Invited Talks

Titles and Abstracts

Mark van Hoeij
Florida State University, USA

Closed Form Solutions for Linear Differential and Difference Equations

Abstract:

Finding closed form solutions of differential equations has a long history in computer algebra. For example, the Risch algorithm (1969) decides if the equation y' = f can be solved in terms of elementary functions. These are functions that can be written in terms of exp and log, where "in terms of" allows for field operations, composition, and algebraic extensions. More generally, functions are in closed form if they are written in terms of commonly used functions. This includes not only exp and log, but other common functions as well, such as Bessel functions or the Gauss hypergeometric function. Given a differential equation L, to find solutions written in terms of such functions, one seeks a sequence of transformations that sends the Bessel equation, or the Gauss hypergeometric equation, to L.

Although random equations are unlikely to have closed form solutions, they are remarkably common in applications. For example, if y = \sum_{n=0}^{\infty} a_n x^n has a positive radius of convergence, integer coefficients a_n, and satisfies a second order homogeneous linear differential equation L with polynomial coefficients, then L is conjectured to be solvable in closed form. Such equations are common, not only in combinatorics, but in physics as well. The talk will describe recent progress in finding closed form solutions of differential and difference equations, as well as open questions.

Gabriele Nebe
RWTH Aachen, Germany

Computing with arithmetic groups

Abstract:

The classification of all finite simple groups is certainly the most important achievement in finite group theory of the last century. The knowledge of all building blocks of finite groups has let to the development of very powerful algorithms to constructively recognize finite matrix groups.

For infinite groups much less is known.

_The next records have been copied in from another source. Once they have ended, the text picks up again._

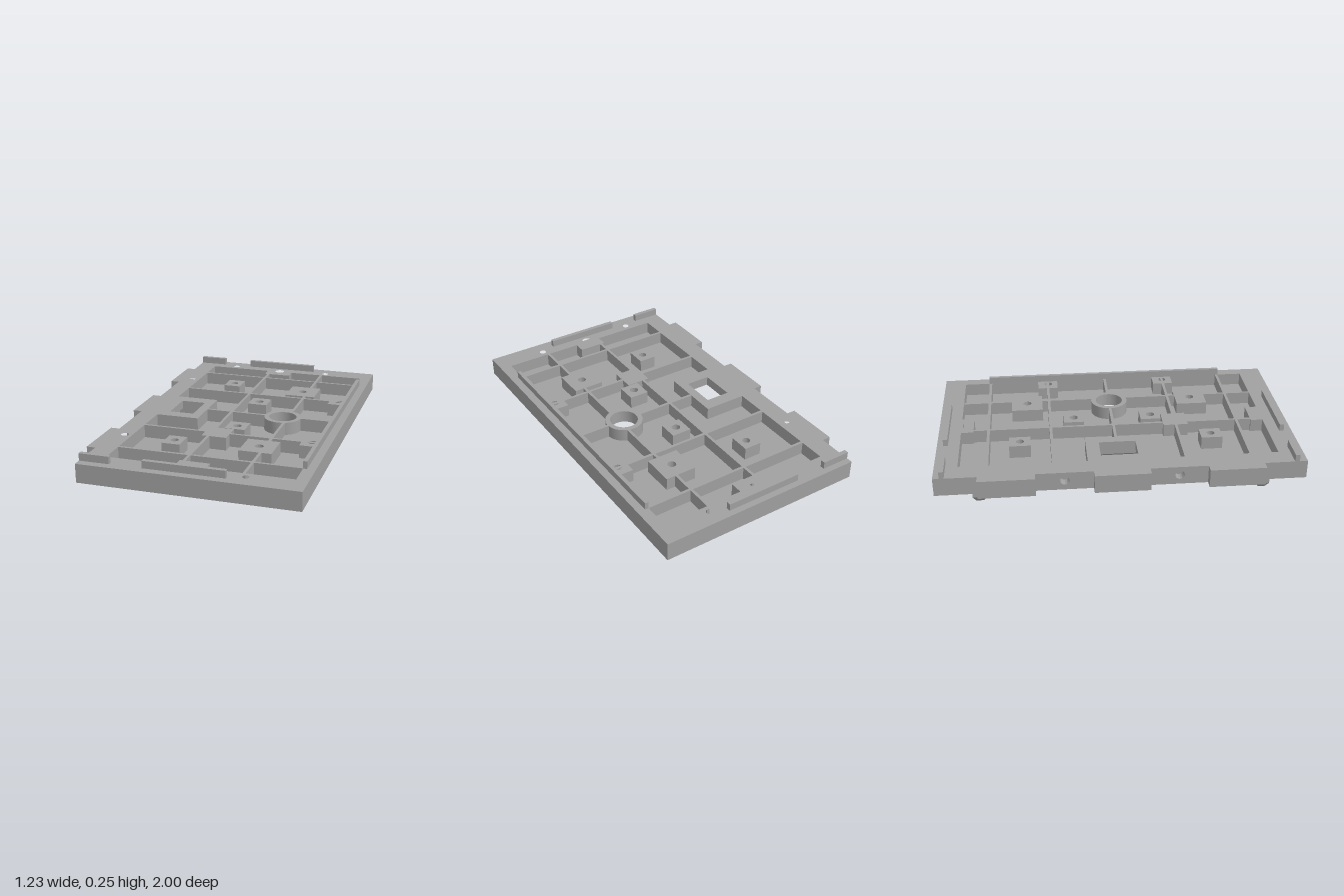
import * as THREE from 'three';
import { toCreasedNormals } from 'three/addons/utils/BufferGeometryUtils.js';

const BOTTOM = 0.105, FLOOR = 0.135, TOP = 0.208, RAIL = 0.248;

export function createModel() {
  const model = new THREE.Group();
  const grey = new THREE.MeshStandardMaterial({ color: 0xa0a0a0 });

  const add = (name, geometry) => {
    const mesh = new THREE.Mesh(geometry, grey);
    mesh.name = name;
    model.add(mesh);
    return mesh;
  };
  const box = (name, x0, x1, y0, y1, z0, z1) =>
    add(name, new THREE.BoxGeometry(x1 - x0, y1 - y0, z1 - z0))
      .position.set((x0 + x1) / 2, (y0 + y1) / 2, (z0 + z1) / 2);

  // Plan-view helpers: points are [x, z]
  const outline = (Type, pts) => new Type(pts.map(p => new THREE.Vector2(...p)));
  const rect = (x0, x1, z0, z1) => [[x0, z0], [x1, z0], [x1, z1], [x0, z1]];
  const rectHole = (...r) => outline(THREE.Path, rect(...r));
  const circle = ([x, z, r]) => new THREE.Path().absarc(x, z, r, 0, Math.PI * 2, true);
  const slab = (name, shape, holes, y0, y1) => {
    shape.holes.push(...holes);
    const g = new THREE.ExtrudeGeometry(shape, { depth: y1 - y0, bevelEnabled: false, curveSegments: 24 });
    g.rotateX(Math.PI / 2).translate(0, y1, 0);
    return add(name, toCreasedNormals(g, 0.6));
  };

  // Outer outline: tabs on the right edge, gaps left for the drilled inserts
  const edge = [[0.61, 1], [0.61, -1], [-0.565, -1]];
  const tabs = [[-0.77, -0.465], [-0.155, 0.147], [0.46, 0.765]];
  const inserts = [-0.31, 0.306];
  tabs.forEach(([a, b], i) => {
    edge.push([-0.565, a], [-0.615, a], [-0.615, b], [-0.565, b]);
    if (i < 2) {
      const c = inserts[i];
      edge.push([-0.565, c - 0.06], [-0.515, c - 0.06], [-0.515, c + 0.06], [-0.565, c + 0.06]);
    }
  });
  edge.push([-0.565, 1]);

  // Holes that go right through
  const rimHoles = [
    [-0.31, -0.915, 0.019], [0.304, -0.915, 0.019], [-0.31, 0.908, 0.019], [0.304, 0.908, 0.019],
    [0, -0.885, 0.029], [0, 0.88, 0.029],
  ];
  const blockHoles = [
    [0.252, -0.495, 0.024], [0.252, 0.49, 0.024], [0.047, -0.228, 0.024], [0.047, 0.222, 0.024],
    [0.508, -0.362, 0.023], [0.508, 0.355, 0.023],
  ];
  const bore = [0.252, -0.003, 0.079];

  // Floor plate, opened under the window boss
  slab('floorPlate', outline(THREE.Shape, edge),
    [...[...rimHoles, ...blockHoles, bore].map(circle), rectHole(-0.445, -0.217, -0.168, 0.16)],
    BOTTOM, FLOOR);

  // Rim around the stepped pocket
  const pocket = [
    [-0.455, -0.875], [-0.08, -0.875], [-0.08, -0.805], [0.083, -0.805], [0.083, -0.875], [0.545, -0.875],
    [0.545, 0.865], [0.083, 0.865], [0.083, 0.797], [-0.08, 0.797], [-0.08, 0.865], [-0.455, 0.865],
  ];
  slab('rim', outline(THREE.Shape, edge),
    [outline(THREE.Path, pocket), ...[...rimHoles, [-0.497, -0.542, 0.022], [-0.497, 0.535, 0.022]].map(circle)],
    FLOOR, TOP);

  // Window boss, hollow below: side frame and a narrower upper frame
  const boss = rect(-0.455, -0.207, -0.18, 0.172);
  slab('windowBossWall', outline(THREE.Shape, boss), [rectHole(-0.445, -0.217, -0.168, 0.16)], FLOOR, 0.16);
  slab('windowBossTop', outline(THREE.Shape, boss), [rectHole(-0.402, -0.26, -0.105, 0.1)], 0.16, TOP);

  // Drilled inserts in the right edge
  for (const z of inserts) {
    const shape = outline(THREE.Shape, rect(-0.06, 0.06, BOTTOM, TOP));
    shape.holes.push(circle([0, 0.16, 0.025]));
    const g = new THREE.ExtrudeGeometry(shape, { depth: 0.05, bevelEnabled: false, curveSegments: 24 });
    g.rotateY(Math.PI / 2).translate(-0.565, 0, z);
    add('sideHoleInsert', toCreasedNormals(g, 0.6));
  }

  // Drilled mounting blocks: [x0, x1, z0, z1], hole
  const blocks = [
    [[0.164, 0.344, -0.587, -0.405], blockHoles[0]],
    [[0.164, 0.344, 0.4, 0.58], blockHoles[1]],
    [[-0.01, 0.105, -0.288, -0.172], blockHoles[2]],
    [[-0.01, 0.105, 0.16, 0.278], blockHoles[3]],
    [[0.45, 0.545, -0.425, -0.305], blockHoles[4]],
    [[0.45, 0.545, 0.295, 0.415], blockHoles[5]],
    [[-0.26, -0.158, -0.603, -0.484], [-0.209, -0.542, 0.022]],
    [[-0.26, -0.158, 0.475, 0.595], [-0.209, 0.535, 0.022]],
  ];
  for (const [r, hole] of blocks)
    slab('mountingBlock', outline(THREE.Shape, rect(...r)), [circle(hole)], FLOOR, TOP);

  // Ring around the large bore
  const ring = new THREE.Shape().absarc(bore[0], bore[1], 0.107, 0, Math.PI * 2, false);
  slab('boreRing', ring, [circle(bore)], FLOOR, TOP);

  // Stiffening ribs
  for (const z of [-0.72, -0.365, 0.355, 0.713])
    box('crossRib', -0.455, 0.545, FLOOR, TOP, z - 0.008, z + 0.008);
  for (const [a, b] of [[-0.207, 0.148], [0.356, 0.545]])
    box('crossRib', a, b, FLOOR, TOP, -0.013, 0.003);
  box('longRib', -0.065, -0.049, FLOOR, TOP, -0.805, 0.797);
  for (const [a, b] of [[-0.875, -0.587], [-0.405, -0.104], [0.098, 0.4], [0.58, 0.865]])
    box('longRib', 0.275, 0.291, FLOOR, TOP, a, b);

  // Raised rails on the rim
  for (const [a, b] of [[-0.965, -0.94], [0.93, 0.955]]) {
    box('shortEndRail', -0.565, -0.4, TOP, RAIL, a, b);
    box('longEndRail', -0.222, 0.217, TOP, RAIL, a, b);
  }
  box('sideRail', 0.545, 0.566, TOP, RAIL, -0.728, 0.722);

  // Pin under the plate with its solid block above
  box('pinBlock', -0.093, 0.047, FLOOR, TOP, 0.283, 0.425);
  add('pin', new THREE.CylinderGeometry(0.03, 0.03, BOTTOM, 32)).position.set(-0.023, BOTTOM / 2, 0.362);

  // Underside bars with chamfered lower edges
  const bar = (name, x0, x1, z0, z1) => {
    const h = 0.06, inset = 0.018;
    let g = new THREE.BoxGeometry(x1 - x0, h, z1 - z0, 1, 2, 1);
    const p = g.attributes.position;
    for (let i = 0; i < p.count; i++) {
      if (p.getY(i) > -h / 4) continue;
      p.setX(i, p.getX(i) - Math.sign(p.getX(i)) * inset);
      p.setZ(i, p.getZ(i) - Math.sign(p.getZ(i)) * inset);
    }
    g = g.toNonIndexed();
    g.computeVertexNormals();
    add(name, g).position.set((x0 + x1) / 2, BOTTOM - h / 2, (z0 + z1) / 2);
  };
  bar('longUnderBar', -0.165, -0.103, -0.8, 0.8);
  bar('shortUnderBar', -0.555, -0.16, -0.8, -0.725);
  bar('shortUnderBar', -0.555, -0.16, 0.725, 0.8);

  return model;
}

An important class of such groups are the $S$-arithmetic groups (such as GL_n(ZZ) or p_{2n}(ZZ[\frac{1}{2}])) also because of their connections to analytic and algebraic number theory. Fundamental finiteness properties for these groups have been proven by Borel and Serre by giving a locally finite CW complex on which the group acts faithfully. In joint work in progress with Renaud Coulangeon and Sebastian Schönnenbeck we replace the Borel-Serre space by a certain retract of a cone of positive forms to make it accessible for computations. This enables us to apply lattice theoretic algorithms to explicitely construct a finite set of matrices that generates the S-arithmetic group, as well as defining relations. Similar ideas are used in the community to study the integral homology of these groups.

James Worrell
University of Oxford, UK

Decision Problems for Linear Dynamical Systems

Abstract:

Linear dynamical systems, such as Markov chains, linear recurrence sequences, and linear differential equations, are both ubiquitous and extremely well-studied. Despite the apparent simplicity of the underlying dynamics, from the computational perspective there are many longstanding open problems. In this talk we focus in particular on problems relevant to automated verification, such as reachability, controllability, and termination. We describe recent progress in the area and survey some of the main open questions, including variants of the Skolem Problem for both discrete-time and continuous-time systems. We will also highlight relevant tools in number theory and real algebraic geometry that underly many of the positive results to date.